We have a physician, nurse practitioner and staff who know a child doesn’t choose which family to join (otherwise, everyone would call Bill Gates “daddy” or Oprah “mom"). Diseases don’t preselect patients based on parents’ insurance plans. So it’s hard to say, “Sorry, we’re not accepting Medi-Cal,” even when coverage is key to a practice’s health.
Lest you think we’re talking about Dr. 90210 demands, consider this: Chico has lost a half-dozen general practitioner types in the past year. They’ve become hospital-based doctors at Enloe, where they won’t have to deal with reimbursements or overhead expenses. Only one in 10 graduates of U.S. medical schools goes into primary care, which is where the bulk of treatment occurs.
I don’t blame them. When I see the stress on my favorite pediatrician, I wonder why she didn’t choose dermatology. (But don’t worry, hon—I never wonder why I didn’t choose a dermatologist …)
The biggest problem, as mentioned above, is the byzantine insurance system. Each company has its own set of rules to navigate and reimbursements to negotiate. Each of those companies has different plans: PPOs, POSes, HMOs, etc. Then there’s Medi-Cal, Medicare, TRICARE …
Our practice uses a billing service. We probably would even if the system were simplified, since collections are a whole other headache, but now the other choice is to hire an experienced, dedicated, full-time biller.
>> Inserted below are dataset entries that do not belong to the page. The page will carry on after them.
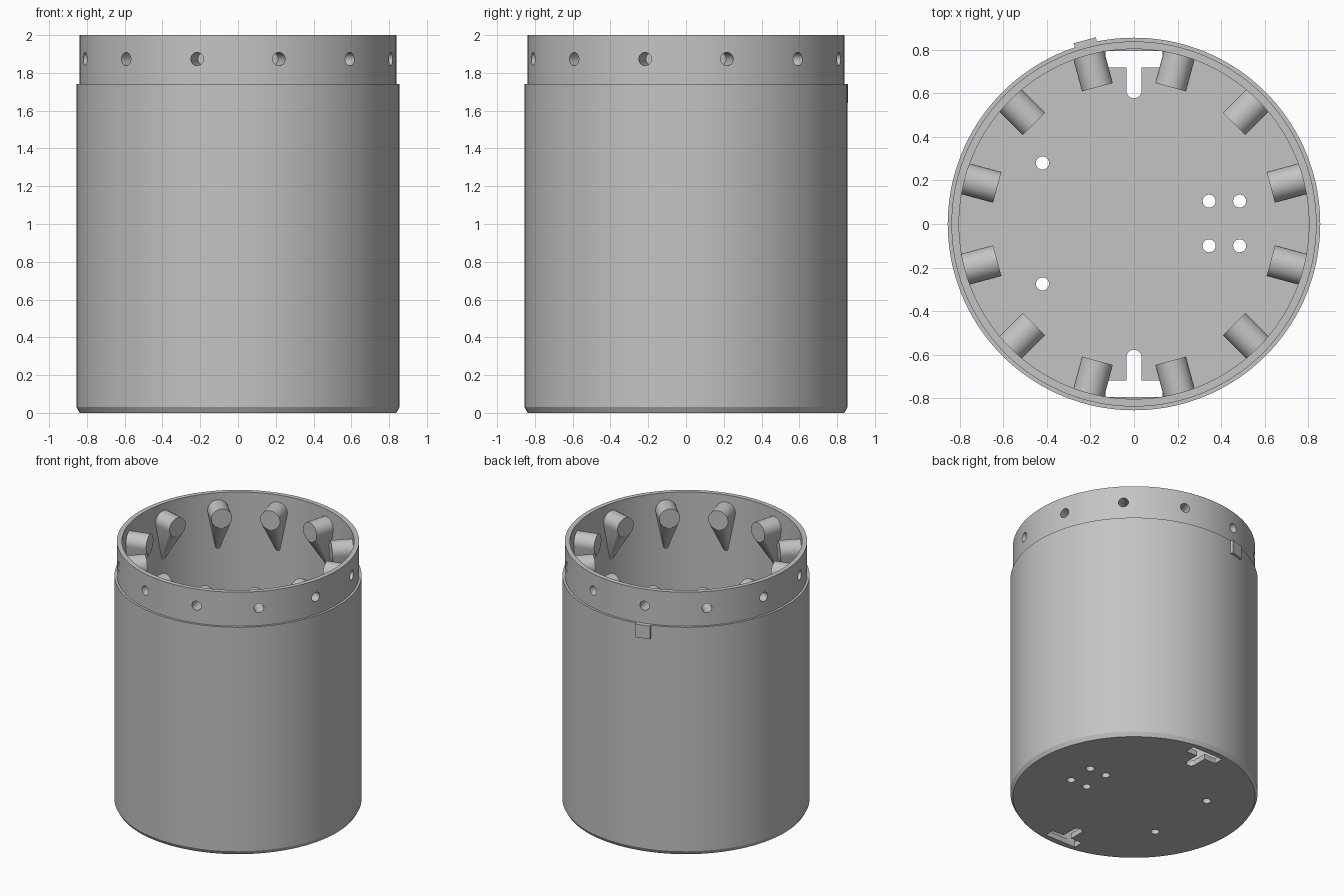
import bpy
import bmesh
import math
from mathutils import Matrix, Vector

old = bpy.data.objects.get("Cube")
if old:
    bpy.data.objects.remove(old, do_unlink=True)

# Main sizes
BODY_R, NECK_R, INNER_R = 0.855, 0.838, 0.803
TOP, STEP, FLOOR, CHAMFER = 2.0, 1.74, 0.04, 0.03
SCREW_Z, BOSS_R, BOSS_IN = 1.873, 0.073, 0.65
ANGLES = [math.radians(15 + 30 * i) for i in range(12)]

grey = bpy.data.materials.new("plain grey")
grey.use_nodes = True
grey.diffuse_color = (0.55, 0.55, 0.55, 1)
grey.node_tree.nodes["Principled BSDF"].inputs["Base Color"].default_value = (0.55, 0.55, 0.55, 1)


def finish(bm, name):
    bmesh.ops.recalc_face_normals(bm, faces=bm.faces)
    mesh = bpy.data.meshes.new(name)
    bm.to_mesh(mesh)
    bm.free()
    mesh.materials.append(grey)
    obj = bpy.data.objects.new(name, mesh)
    bpy.context.collection.objects.link(obj)
    return obj


def activate(obj):
    bpy.ops.object.select_all(action="DESELECT")
    obj.select_set(True)
    bpy.context.view_layer.objects.active = obj


def cut(obj, cutter):
    mod = obj.modifiers.new("cut", "BOOLEAN")
    mod.operation = "DIFFERENCE"
    mod.solver = "EXACT"
    mod.object = cutter
    activate(obj)
    bpy.ops.object.modifier_apply(modifier=mod.name)


def add_prism(bm, points, z0, z1):
    """Extrude a flat outline from z0 to z1."""
    face = bm.faces.new([bm.verts.new((x, y, z0)) for x, y in points])
    moved = bmesh.ops.extrude_face_region(bm, geom=[face])["geom"]
    verts = [v for v in moved if isinstance(v, bmesh.types.BMVert)]
    bmesh.ops.translate(bm, verts=verts, vec=(0, 0, z1 - z0))


def circle(cx, cy, r, n=24, start=0.0, sweep=2 * math.pi):
    return [(cx + r * math.cos(start + sweep * i / n),
             cy + r * math.sin(start + sweep * i / n)) for i in range(n)]


# Cup shell: lathed profile of chamfered body, stepped neck and flat floor
bm = bmesh.new()
profile = [(0, 0), (NECK_R, 0), (BODY_R, CHAMFER), (BODY_R, STEP), (NECK_R, STEP),
           (NECK_R, TOP), (INNER_R, TOP), (INNER_R, FLOOR), (0, FLOOR)]
verts = [bm.verts.new((r, 0, z)) for r, z in profile]
edges = [bm.edges.new(pair) for pair in zip(verts, verts[1:])]
bmesh.ops.spin(bm, geom=verts + edges, cent=(0, 0, 0), axis=(0, 0, 1),
               angle=2 * math.pi, steps=144, use_merge=True)
bmesh.ops.remove_doubles(bm, verts=bm.verts, dist=1e-5)
bmesh.ops.dissolve_limit(bm, angle_limit=0.001, verts=bm.verts, edges=bm.edges)
shell = finish(bm, "cup_shell")

# Screw bosses: radial cylinders hulled to a small tip lower on the wall
bm = bmesh.new()
for a in ANGLES:
    turn = Matrix.Rotation(a, 3, "Z")
    pts = []
    for r in (BOSS_IN, 0.82):
        pts += [Vector((r, y, z)) for y, z in circle(0, SCREW_Z, BOSS_R, 32)]
    pts += [Vector((0.82, y, z)) for y, z in circle(0, 1.56, 0.012, 8)]
    new = [bm.verts.new(turn @ p) for p in pts]
    hull = bmesh.ops.convex_hull(bm, input=new)
    spare = {g for g in hull["geom_interior"] + hull["geom_unused"]
             if isinstance(g, bmesh.types.BMVert)}
    bmesh.ops.delete(bm, geom=list(spare), context="VERTS")
bmesh.ops.dissolve_limit(bm, angle_limit=0.002, verts=bm.verts, edges=bm.edges)
bosses = finish(bm, "screw_bosses")

# Blind screw holes through the neck into the bosses
bm = bmesh.new()
for a in ANGLES:
    place = (Matrix.Rotation(a, 4, "Z") @ Matrix.Translation((0.8, 0, SCREW_Z))
             @ Matrix.Rotation(math.pi / 2, 4, "Y"))
    bmesh.ops.create_cone(bm, cap_ends=True, segments=24, radius1=0.035,
                          radius2=0.035, depth=0.22, matrix=place)
screw_cutter = finish(bm, "screw_hole_cutter")

# Floor openings: round holes and two T-shaped slots
bm = bmesh.new()
holes = [(-0.42, 0.28), (-0.42, -0.275)]
holes += [(x, y) for x in (0.345, 0.485) for y in (0.105, -0.1)]
for x, y in holes:
    add_prism(bm, circle(x, y, 0.03), -0.1, 0.1)
side = [(0.13, 0.718), (0.13, 0.793)]
arc = circle(0, 0.612, 0.035, 12, math.pi, math.pi) + [(0.035, 0.612)]
tee = arc + [(0.035, 0.718)] + side + [(-x, y) for x, y in reversed(side)] + [(-0.035, 0.718)]
for s in (1, -1):
    add_prism(bm, [(s * x, s * y) for x, y in tee], -0.1, 0.1)
floor_cutter = finish(bm, "floor_cutter")

cut(shell, floor_cutter)
cut(shell, screw_cutter)
cut(bosses, screw_cutter)
for cutter in (floor_cutter, screw_cutter):
    bpy.data.objects.remove(cutter, do_unlink=True)

# Alignment tab on the outside, just under the step
bm = bmesh.new()
place = (Matrix.Rotation(math.radians(105), 4, "Z")
         @ Matrix.Translation((0.853, 0, STEP - 0.05))
         @ Matrix.Diagonal((0.04, 0.105, 0.1, 1)))
bmesh.ops.create_cube(bm, size=1, matrix=place)
finish(bm, "alignment_tab")

for obj in (shell, bosses):
    activate(obj)
    bpy.ops.object.shade_smooth_by_angle(angle=math.radians(25))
Proponents of universal health care—a.k.a. single-payer insurance—offer myriad arguments in favor of reform. They don’t talk much about making doctors’ lives easier, and that’s fine, because the plight of the uninsured is far more pressing.
What I’ve come to see is the interconnection.
Red tape isn’t just a hurdle—it’s an expense, part of the cost of doing business and dealing with disparate administrative staffs. Plus, in a capitalist structure, for-profit insurers are middlemen taking as large a chunk as the market will bear.
Forget the “socialist medicine” rhetoric. Think of “direct medicine” the next time you hear talk of single-payer plans.